Exercise:
Print this span of the material below exactly: the line with "o = octagon(0.443, 0, ap)", the line with "# pivot drum with ring groove on both ends", and every line between them, but nothing else.

Information shown:

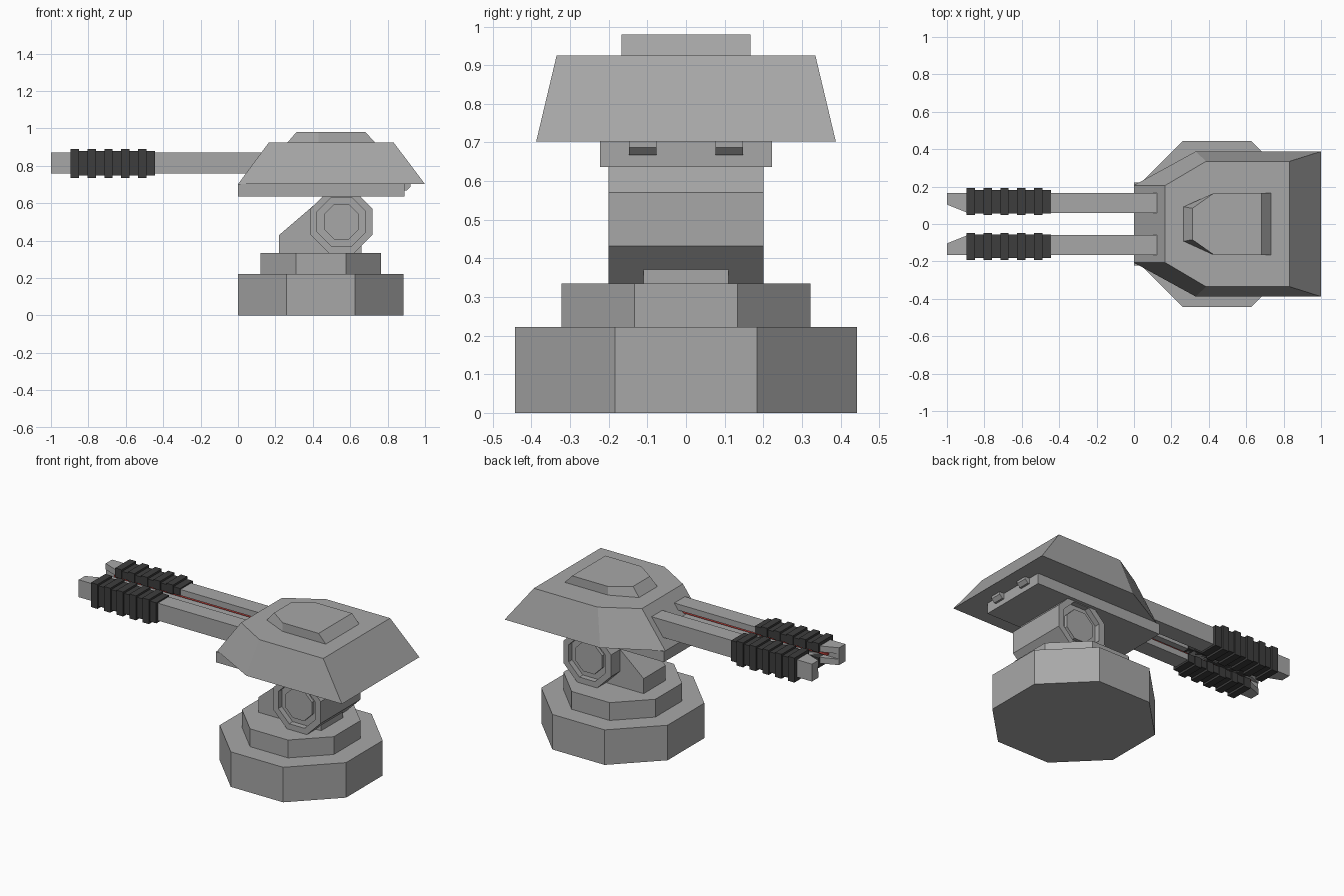
import bpy, bmesh, math
from mathutils import Vector

if "Cube" in bpy.data.objects:
    bpy.data.objects.remove(bpy.data.objects["Cube"])


def material(name, rgb):
    m = bpy.data.materials.new(name)
    m.diffuse_color = (*rgb, 1)
    m.use_nodes = True
    m.node_tree.nodes["Principled BSDF"].inputs["Base Color"].default_value = m.diffuse_color
    return m


GREY = material("light grey metal", (0.39, 0.39, 0.39))
DARK = material("dark charcoal", (0.047, 0.047, 0.047))
RED = material("red glow", (0.6, 0.06, 0.05))


def loft(name, rings, mat):
    """Closed solid through a list of equal-length rings of 3D points."""
    bm = bmesh.new()
    vs = [[bm.verts.new(p) for p in ring] for ring in rings]
    n = len(rings[0])
    for a, b in zip(vs, vs[1:]):
        for i in range(n):
            j = (i + 1) % n
            bm.faces.new((a[i], a[j], b[j], b[i]))
    bm.faces.new(vs[0])
    bm.faces.new(vs[-1])
    bmesh.ops.recalc_face_normals(bm, faces=bm.faces)
    me = bpy.data.meshes.new(name)
    bm.to_mesh(me)
    bm.free()
    me.materials.append(mat)
    ob = bpy.data.objects.new(name, me)
    bpy.context.collection.objects.link(ob)
    return ob


def octagon(cx, cy, apothem):
    r = apothem / math.cos(math.pi / 8)
    return [(cx + r * math.cos(math.pi / 8 + k * math.pi / 4),
             cy + r * math.sin(math.pi / 8 + k * math.pi / 4)) for k in range(8)]


def at_z(pts, z):
    return [(x, y, z) for x, y in pts]


def at_y(pts, y):
    return [(x, y, z) for x, z in pts]


def at_x(pts, x):
    return [(x, y, z) for y, z in pts]


def mirrored(half):
    """Half outline on +y, completed by its mirror image."""
    return half + [(x, -y) for x, y in reversed(half)]


def rect(a0, a1, b0, b1):
    return [(a0, b0), (a1, b0), (a1, b1), (a0, b1)]


# stepped octagonal base
for name, ap, z0, z1 in (("base", 0.443, 0, 0.222), ("base_step", 0.322, 0.222, 0.335)):
    o = octagon(0.443, 0, ap)
    loft(name, [at_z(o, z0), at_z(o, z1)], GREY)

# neck wedge between base and turret
neck = [(0.22, 0.335), (0.22, 0.43), (0.46, 0.636), (0.61, 0.636), (0.66, 0.378), (0.66, 0.335)]
loft("neck", [at_y(neck, -0.11), at_y(neck, 0.11)], GREY)

# pivot drum with ring groove on both ends
drum_steps = [(0.094, 0.185), (0.094, 0.165), (0.13, 0.165), (0.13, 0.2), (0.167, 0.2)]
steps = [(a, -y) for a, y in drum_steps] + drum_steps[::-1]
loft("pivot_drum", [at_y(octagon(0.553, 0.501, a), y) for a, y in steps], GREY)

# turret floor slab and rear vents
slab = rect(0, 0.89, -0.222, 0.222)
loft("turret_floor", [at_z(slab, 0.636), at_z(slab, 0.702)], GREY)
vent = [(0.88, 0.702), (0.922, 0.702), (0.922, 0.687), (0.902, 0.667), (0.88, 0.667)]
for side, s in (("left", 1), ("right", -1)):
    loft("vent_" + side, [at_y(vent, s * 0.076), at_y(vent, s * 0.147)], GREY)

# sloped armour shell and roof hatch
loft("turret_shell", [
    at_z(mirrored([(0, 0.207), (0.33, 0.388), (1, 0.388)]), 0.702),
    at_z(mirrored([(0.165, 0.205), (0.385, 0.335), (0.832, 0.335)]), 0.925)], GREY)
loft("roof_hatch", [
    at_z(mirrored([(0.265, 0.092), (0.43, 0.167), (0.732, 0.167)]), 0.925),
    at_z(mirrored([(0.312, 0.084), (0.43, 0.167), (0.682, 0.167)]), 0.98)], GREY)


def channel(s, inner, outer, z0, z1):
    """Section with a slot open towards the centre line."""
    pts = [(inner, z0), (outer, z0), (outer, z1), (inner, z1),
           (inner, 0.832), (0.105, 0.832), (0.105, 0.798), (inner, 0.798)]
    return [(s * y, z) for y, z in pts]


# twin barrels: slotted rail, tapered muzzle, ribbed sleeve and glowing strip
for side, s in (("left", 1), ("right", -1)):
    sec = channel(s, 0.06, 0.167, 0.76, 0.87)
    tip = [(s * max(abs(y), 0.104), z) for y, z in sec]
    loft("barrel_" + side, [at_x(tip, -1), at_x(sec, -0.89), at_x(sec, 0.25)], GREY)

    low = channel(s, 0.055, 0.183, 0.748, 0.878)
    high = channel(s, 0.049, 0.193, 0.735, 0.89)
    rings = []
    for i in range(5):
        x = -0.895 + i * 0.09
        rings += [at_x(high, x), at_x(high, x + 0.045),
                  at_x(low, x + 0.045), at_x(low, x + 0.09)]
    loft("sleeve_" + side, rings, DARK)

    strip = [(s * y, z) for y, z in rect(0.085, 0.107, 0.809, 0.821)]
    loft("glow_strip_" + side, [at_x(strip, -0.93), at_x(strip, 0.15)], RED)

Exercise output:
    o = octagon(0.443, 0, ap)
    loft(name, [at_z(o, z0), at_z(o, z1)], GREY)

# neck wedge between base and turret
neck = [(0.22, 0.335), (0.22, 0.43), (0.46, 0.636), (0.61, 0.636), (0.66, 0.378), (0.66, 0.335)]
loft("neck", [at_y(neck, -0.11), at_y(neck, 0.11)], GREY)

# pivot drum with ring groove on both ends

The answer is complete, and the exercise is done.